■ Task requirements ■
Look through the records below, and copy out every line that holds the string "data".

- - - - -

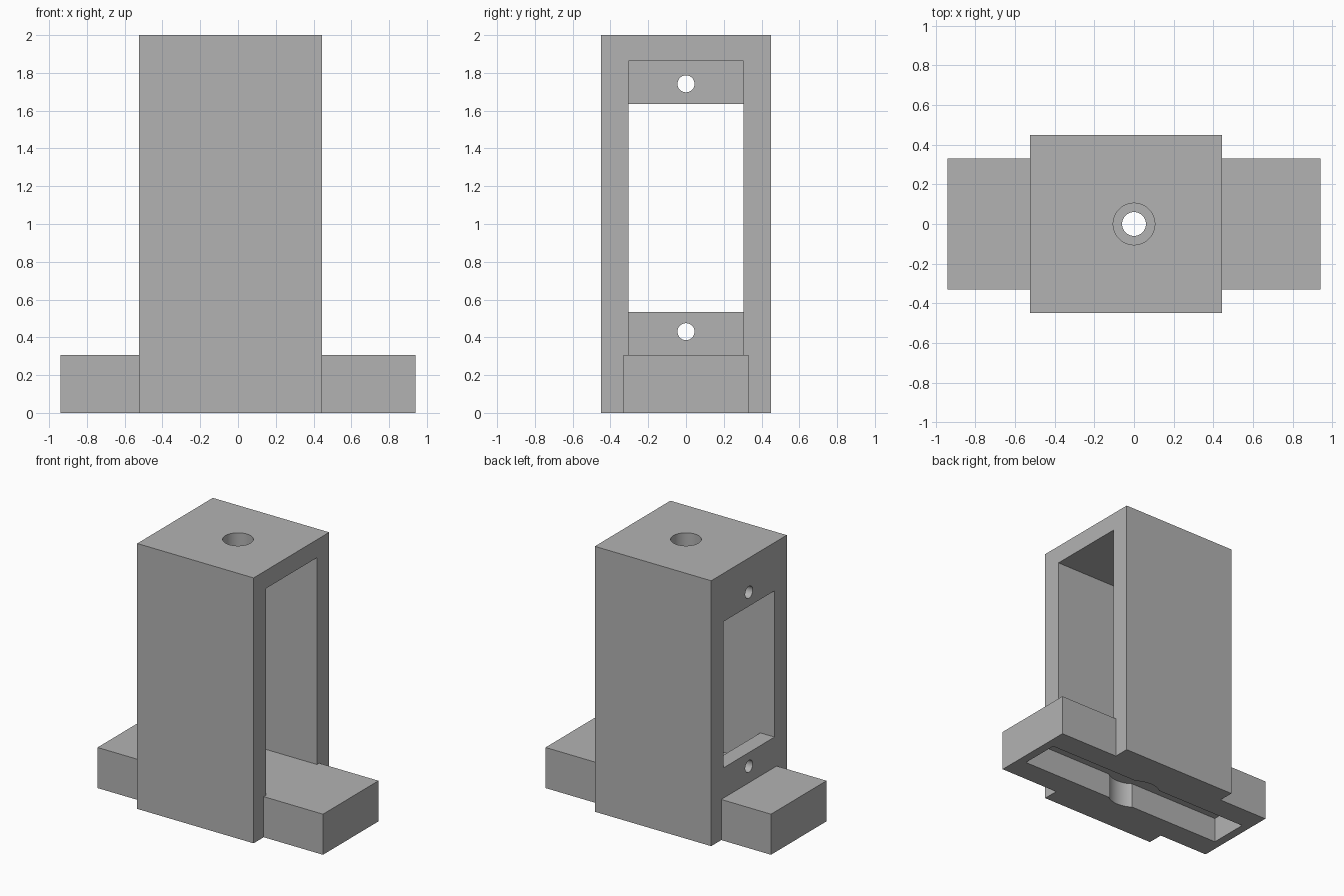
import bpy
import math

if "Cube" in bpy.data.objects:
    bpy.data.objects.remove(bpy.data.objects["Cube"])

grey = bpy.data.materials.new("plain_grey")
grey.diffuse_color = (0.45, 0.45, 0.45, 1)
grey.use_nodes = True
grey.node_tree.nodes["Principled BSDF"].inputs["Base Color"].default_value = grey.diffuse_color


def box(name, x, y, z):
    """Box from (min, max) ranges on each axis."""
    bpy.ops.mesh.primitive_cube_add(
        size=1, location=[(a + b) / 2 for a, b in (x, y, z)])
    ob = bpy.context.object
    ob.name = name
    ob.scale = [b - a for a, b in (x, y, z)]
    bpy.ops.object.transform_apply(location=True, rotation=True, scale=True)
    ob.data.materials.append(grey)
    return ob


def rod(name, radius, length, centre, along_x=False):
    """Cylinder along z, or along x."""
    bpy.ops.mesh.primitive_cylinder_add(
        vertices=64, radius=radius, depth=length, location=centre,
        rotation=(0, math.pi / 2 if along_x else 0, 0))
    ob = bpy.context.object
    ob.name = name
    bpy.ops.object.transform_apply(location=True, rotation=True, scale=True)
    ob.data.materials.append(grey)
    return ob


def combine(target, tool, operation):
    """Apply a boolean and remove the tool."""
    tool.hide_render = True
    bpy.context.view_layer.objects.active = target
    mod = target.modifiers.new("bool", 'BOOLEAN')
    mod.operation = operation
    mod.solver = 'EXACT'
    mod.object = tool
    bpy.ops.object.modifier_apply(modifier=mod.name)
    bpy.data.objects.remove(tool, do_unlink=True)


FLOOR = 0.306

# Upright housing, open on +x, with a framed window in the -x wall
housing = box("bracket_housing", (-0.525, 0.445), (-0.45, 0.45), (0, 2))
combine(housing, box("cavity", (-0.407, 1), (-0.304, 0.304), (0.25, 1.864)), 'DIFFERENCE')
combine(housing, box("window", (-1, 0), (-0.304, 0.304), (0.534, 1.636)), 'DIFFERENCE')

# Screw holes above and below the window
for z in (0.43, 1.742):
    combine(housing, rod("screw_hole", 0.045, 0.5, (-0.5, 0, z), True), 'DIFFERENCE')

# Hole in the roof
combine(housing, rod("roof_hole", 0.105, 0.6, (0, 0, 2)), 'DIFFERENCE')

# Base bar, which also forms the cavity floor
combine(housing, box("base", (-0.94, 0.94), (-0.33, 0.33), (0, FLOOR)), 'UNION')

# Underside slot with round hub pocket and through hole
combine(housing, box("slot", (-0.875, 0.875), (-0.15, 0.15), (-0.2, 0.19)), 'DIFFERENCE')
combine(housing, rod("hub_pocket", 0.185, 0.39, (0, 0, -0.005)), 'DIFFERENCE')
combine(housing, rod("base_hole", 0.06, 0.4, (0, 0, 0.25)), 'DIFFERENCE')

# Smooth bores, crisp edges
bpy.ops.object.select_all(action='DESELECT')
housing.select_set(True)
bpy.context.view_layer.objects.active = housing
bpy.ops.object.shade_smooth_by_angle(angle=math.radians(30))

- - - - -

■ Result ■
if "Cube" in bpy.data.objects:
    bpy.data.objects.remove(bpy.data.objects["Cube"])
grey = bpy.data.materials.new("plain_grey")
    ob.data.materials.append(grey)
    ob.data.materials.append(grey)
    bpy.data.objects.remove(tool, do_unlink=True)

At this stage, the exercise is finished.